PROBLEM:
Copy each record below faithfully, leaving out images.

======== DATA SUPPLIED ========

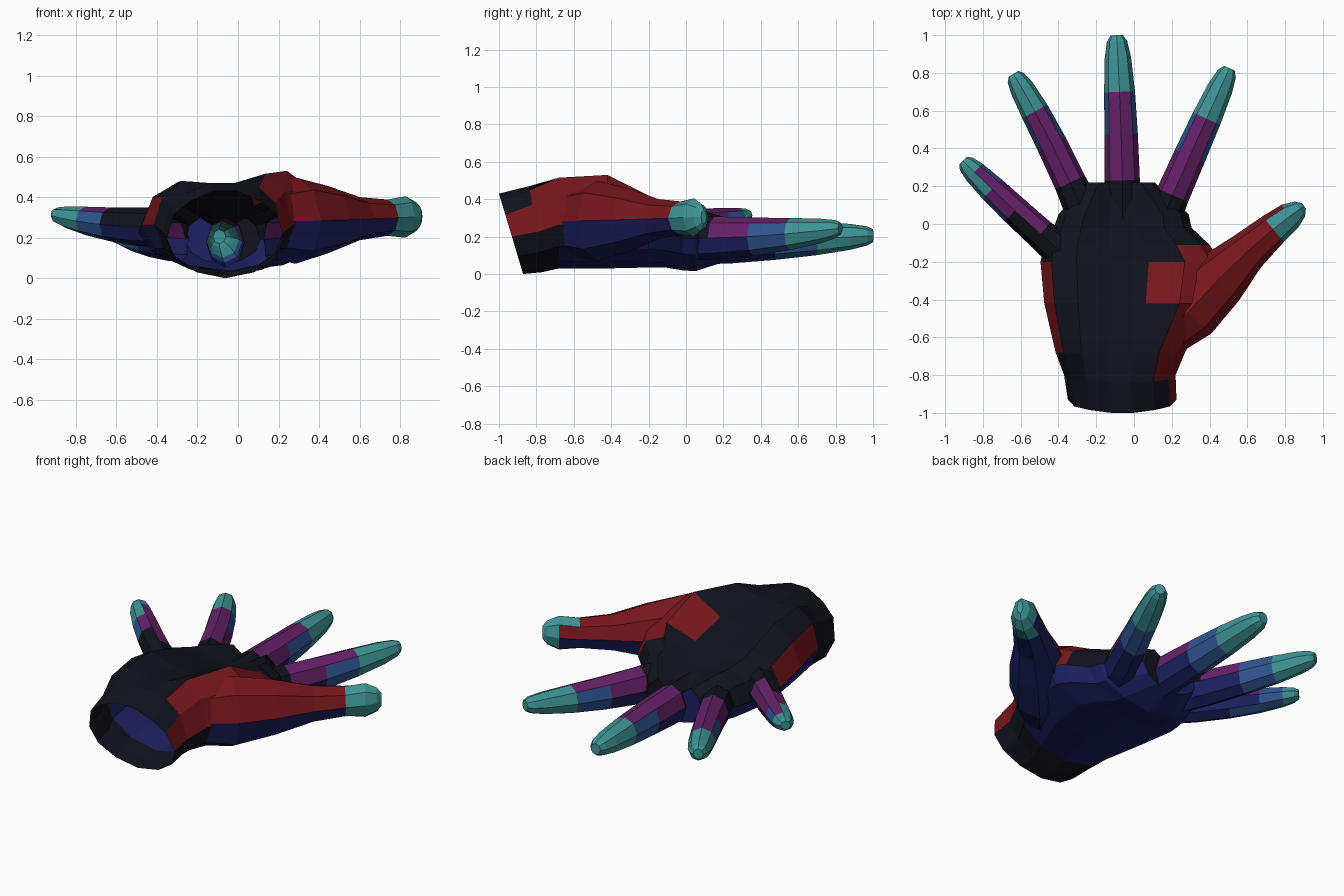
import bpy, bmesh, math
from mathutils import Vector

if "Cube" in bpy.data.objects:
    bpy.data.objects.remove(bpy.data.objects["Cube"])


def loft(name, rings):
    """Closed skin over a list of equal-length point rings."""
    bm = bmesh.new()
    vs = [[bm.verts.new(p) for p in r] for r in rings]
    n = len(vs[0])
    for a, b in zip(vs, vs[1:]):
        for i in range(n):
            j = (i + 1) % n
            bm.faces.new((a[i], a[j], b[j], b[i]))
    bm.faces.new(vs[0])
    bm.faces.new(vs[-1])
    bmesh.ops.recalc_face_normals(bm, faces=bm.faces)
    me = bpy.data.meshes.new(name)
    bm.to_mesh(me)
    bm.free()
    ob = bpy.data.objects.new(name, me)
    bpy.context.collection.objects.link(ob)
    return ob


def palm_ring(y, xl, xr, zl, zr, zb):
    """Cross-section with two mounds and a hollow; the wrist end is slanted."""
    wrist = y < -.75
    zc = zl + .05 if wrist else min(zl, zr) - (.01 if y < -.6 else .05)
    ze = zb + .52 * (zl - zb)
    shear = .3 if y < -.9 else .15 if wrist else 0

    def side(s, z):
        return [(s * .1, zc), (s * .3, z), (s * .44, ze + .65 * (z - ze)), (s * .5, ze),
                (s * .43, ze + .5 * (zb - ze)), (s * .25, ze + .85 * (zb - ze))]

    pts = side(1, zr) + [(0, zb)] + side(-1, zl)[::-1]
    return [((xl + xr) / 2 + u * (xr - xl), y - shear * (z - .22), z) for u, z in pts]


# Shared finger taper: position along the finger, width, height
FINGER = [(0, 1.15, 1.08), (.25, 1, 1.05), (.5, .95, .93), (.72, .88, .78),
          (.89, .75, .6), (.97, .58, .45), (1, .34, .3)]
THUMB = [(0, .5, .8), (.2, .95, 1), (.4, .88, .78), (.6, .62, .5),
         (.78, .5, .42), (.9, .42, .48), (.97, .27, .34), (1, .1, .18)]


def digit(name, base, bend, tip, w, h, taper=FINGER, sides=8):
    """Tapered digit along a quadratic curve."""
    a, b, c = Vector(base), Vector(bend), Vector(tip)
    rings = []
    for t, fw, fh in taper:
        p = a * (1 - t) ** 2 + b * 2 * t * (1 - t) + c * t * t
        d = (b - a) * (1 - t) + (c - b) * t
        s = Vector((d.y, -d.x, 0)).normalized() * w * fw
        up = Vector((0, 0, h * fh))
        rings.append([p + s * math.cos(k) + up * math.sin(k)
                      for k in (math.tau * i / sides for i in range(sides))])
    return loft(name, rings)


# Palm and wrist: y, left, right, left mound, right mound, bottom
hand = loft("hand", [palm_ring(*r) for r in (
    (-.937, -.35, .225, .38, .38, 0),
    (-.80, -.37, .22, .42, .45, .01),
    (-.68, -.415, .27, .48, .515, .03),
    (-.42, -.475, .42, .475, .53, .03),
    (-.20, -.495, .46, .41, .42, .035),
    (-.11, -.475, .40, .38, .38, .035),
    (-.02, -.425, .305, .355, .36, .02),
    (.05, -.40, .29, .35, .345, .015),
    (.22, -.26, .11, .30, .30, .07))])

# Five digits
digits = [
    digit("thumb", (.12, -.66, .28), (.535, -.155, .29), (.90, .095, .305), .177, .213, THUMB),
    digit("index_finger", (.12, -.04, .195), (.28, .33, .18), (.505, .825, .243), .09, .11),
    digit("middle_finger", (-.06, 0, .175), (-.06, .45, .175), (-.092, 1, .205), .093, .115),
    digit("ring_finger", (-.24, 0, .195), (-.435, .455, .185), (-.638, .795, .243), .086, .105),
    digit("little_finger", (-.36, -.17, .25), (-.63, .06, .25), (-.905, .335, .313), .082, .09)]

# Fuse the digits with the palm
for d in digits:
    m = hand.modifiers.new(d.name, 'BOOLEAN')
    m.operation, m.solver, m.object = 'UNION', 'EXACT', d
deps = bpy.context.evaluated_depsgraph_get()
fused = bpy.data.meshes.new_from_object(hand.evaluated_get(deps))
hand.modifiers.clear()
hand.data = fused
for d in digits:
    bpy.data.objects.remove(d, do_unlink=True)

# Colours
fused.materials.clear()
for name, col in (("dark", (.006, .006, .012)), ("navy", (.012, .015, .12)),
                  ("red", (.18, .008, .012)), ("plum", (.13, .015, .14)),
                  ("blue", (.03, .09, .28)), ("teal", (.05, .30, .30))):
    mat = bpy.data.materials.new(name)
    mat.diffuse_color = (*col, 1)
    mat.use_nodes = True
    mat.node_tree.nodes["Principled BSDF"].inputs["Base Color"].default_value = mat.diffuse_color
    fused.materials.append(mat)


def tint(c, n):
    reach = math.hypot(c.x + .08, c.y + .25)
    if c.x > .3 and c.y < .12 and c.x - c.y > .45:      # thumb
        return 5 if c.x > .74 else (2 if n.z > 0 else 1)
    if reach > 1.0 or c.x < -.8:                        # fingertips
        return 5
    if reach > .72 or c.x < -.66:
        return 4 if n.z < .5 else 3
    if reach > .5 and c.y > 0:                          # finger roots
        return 3 if n.z > -.3 else 1
    if c.y < -.2 and .1 < n.z < .93 and (c.x < -.38 or c.x > .16):
        return 2
    return 0 if n.z > 0 or c.y < -.6 else 1


# Open the wrist end and paint the faces
bm = bmesh.new()
bm.from_mesh(fused)
cap = [f for f in bm.faces if f.normal.y < -.8 and f.calc_center_median().y < -.85]
bmesh.ops.delete(bm, geom=cap, context='FACES')
for f in bm.faces:
    f.smooth = False
    f.material_index = tint(f.calc_center_median(), f.normal)
bm.to_mesh(fused)
bm.free()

========

TASK RESULT:
import bpy, bmesh, math
from mathutils import Vector

if "Cube" in bpy.data.objects:
    bpy.data.objects.remove(bpy.data.objects["Cube"])


def loft(name, rings):
    """Closed skin over a list of equal-length point rings."""
    bm = bmesh.new()
    vs = [[bm.verts.new(p) for p in r] for r in rings]
    n = len(vs[0])
    for a, b in zip(vs, vs[1:]):
        for i in range(n):
            j = (i + 1) % n
            bm.faces.new((a[i], a[j], b[j], b[i]))
    bm.faces.new(vs[0])
    bm.faces.new(vs[-1])
    bmesh.ops.recalc_face_normals(bm, faces=bm.faces)
    me = bpy.data.meshes.new(name)
    bm.to_mesh(me)
    bm.free()
    ob = bpy.data.objects.new(name, me)
    bpy.context.collection.objects.link(ob)
    return ob


def palm_ring(y, xl, xr, zl, zr, zb):
    """Cross-section with two mounds and a hollow; the wrist end is slanted."""
    wrist = y < -.75
    zc = zl + .05 if wrist else min(zl, zr) - (.01 if y < -.6 else .05)
    ze = zb + .52 * (zl - zb)
    shear = .3 if y < -.9 else .15 if wrist else 0

    def side(s, z):
        return [(s * .1, zc), (s * .3, z), (s * .44, ze + .65 * (z - ze)), (s * .5, ze),
                (s * .43, ze + .5 * (zb - ze)), (s * .25, ze + .85 * (zb - ze))]

    pts = side(1, zr) + [(0, zb)] + side(-1, zl)[::-1]
    return [((xl + xr) / 2 + u * (xr - xl), y - shear * (z - .22), z) for u, z in pts]


# Shared finger taper: position along the finger, width, height
FINGER = [(0, 1.15, 1.08), (.25, 1, 1.05), (.5, .95, .93), (.72, .88, .78),
          (.89, .75, .6), (.97, .58, .45), (1, .34, .3)]
THUMB = [(0, .5, .8), (.2, .95, 1), (.4, .88, .78), (.6, .62, .5),
         (.78, .5, .42), (.9, .42, .48), (.97, .27, .34), (1, .1, .18)]


def digit(name, base, bend, tip, w, h, taper=FINGER, sides=8):
    """Tapered digit along a quadratic curve."""
    a, b, c = Vector(base), Vector(bend), Vector(tip)
    rings = []
    for t, fw, fh in taper:
        p = a * (1 - t) ** 2 + b * 2 * t * (1 - t) + c * t * t
        d = (b - a) * (1 - t) + (c - b) * t
        s = Vector((d.y, -d.x, 0)).normalized() * w * fw
        up = Vector((0, 0, h * fh))
        rings.append([p + s * math.cos(k) + up * math.sin(k)
                      for k in (math.tau * i / sides for i in range(sides))])
    return loft(name, rings)


# Palm and wrist: y, left, right, left mound, right mound, bottom
hand = loft("hand", [palm_ring(*r) for r in (
    (-.937, -.35, .225, .38, .38, 0),
    (-.80, -.37, .22, .42, .45, .01),
    (-.68, -.415, .27, .48, .515, .03),
    (-.42, -.475, .42, .475, .53, .03),
    (-.20, -.495, .46, .41, .42, .035),
    (-.11, -.475, .40, .38, .38, .035),
    (-.02, -.425, .305, .355, .36, .02),
    (.05, -.40, .29, .35, .345, .015),
    (.22, -.26, .11, .30, .30, .07))])

# Five digits
digits = [
    digit("thumb", (.12, -.66, .28), (.535, -.155, .29), (.90, .095, .305), .177, .213, THUMB),
    digit("index_finger", (.12, -.04, .195), (.28, .33, .18), (.505, .825, .243), .09, .11),
    digit("middle_finger", (-.06, 0, .175), (-.06, .45, .175), (-.092, 1, .205), .093, .115),
    digit("ring_finger", (-.24, 0, .195), (-.435, .455, .185), (-.638, .795, .243), .086, .105),
    digit("little_finger", (-.36, -.17, .25), (-.63, .06, .25), (-.905, .335, .313), .082, .09)]

# Fuse the digits with the palm
for d in digits:
    m = hand.modifiers.new(d.name, 'BOOLEAN')
    m.operation, m.solver, m.object = 'UNION', 'EXACT', d
deps = bpy.context.evaluated_depsgraph_get()
fused = bpy.data.meshes.new_from_object(hand.evaluated_get(deps))
hand.modifiers.clear()
hand.data = fused
for d in digits:
    bpy.data.objects.remove(d, do_unlink=True)

# Colours
fused.materials.clear()
for name, col in (("dark", (.006, .006, .012)), ("navy", (.012, .015, .12)),
                  ("red", (.18, .008, .012)), ("plum", (.13, .015, .14)),
                  ("blue", (.03, .09, .28)), ("teal", (.05, .30, .30))):
    mat = bpy.data.materials.new(name)
    mat.diffuse_color = (*col, 1)
    mat.use_nodes = True
    mat.node_tree.nodes["Principled BSDF"].inputs["Base Color"].default_value = mat.diffuse_color
    fused.materials.append(mat)


def tint(c, n):
    reach = math.hypot(c.x + .08, c.y + .25)
    if c.x > .3 and c.y < .12 and c.x - c.y > .45:      # thumb
        return 5 if c.x > .74 else (2 if n.z > 0 else 1)
    if reach > 1.0 or c.x < -.8:                        # fingertips
        return 5
    if reach > .72 or c.x < -.66:
        return 4 if n.z < .5 else 3
    if reach > .5 and c.y > 0:                          # finger roots
        return 3 if n.z > -.3 else 1
    if c.y < -.2 and .1 < n.z < .93 and (c.x < -.38 or c.x > .16):
        return 2
    return 0 if n.z > 0 or c.y < -.6 else 1


# Open the wrist end and paint the faces
bm = bmesh.new()
bm.from_mesh(fused)
cap = [f for f in bm.faces if f.normal.y < -.8 and f.calc_center_median().y < -.85]
bmesh.ops.delete(bm, geom=cap, context='FACES')
for f in bm.faces:
    f.smooth = False
    f.material_index = tint(f.calc_center_median(), f.normal)
bm.to_mesh(fused)
bm.free()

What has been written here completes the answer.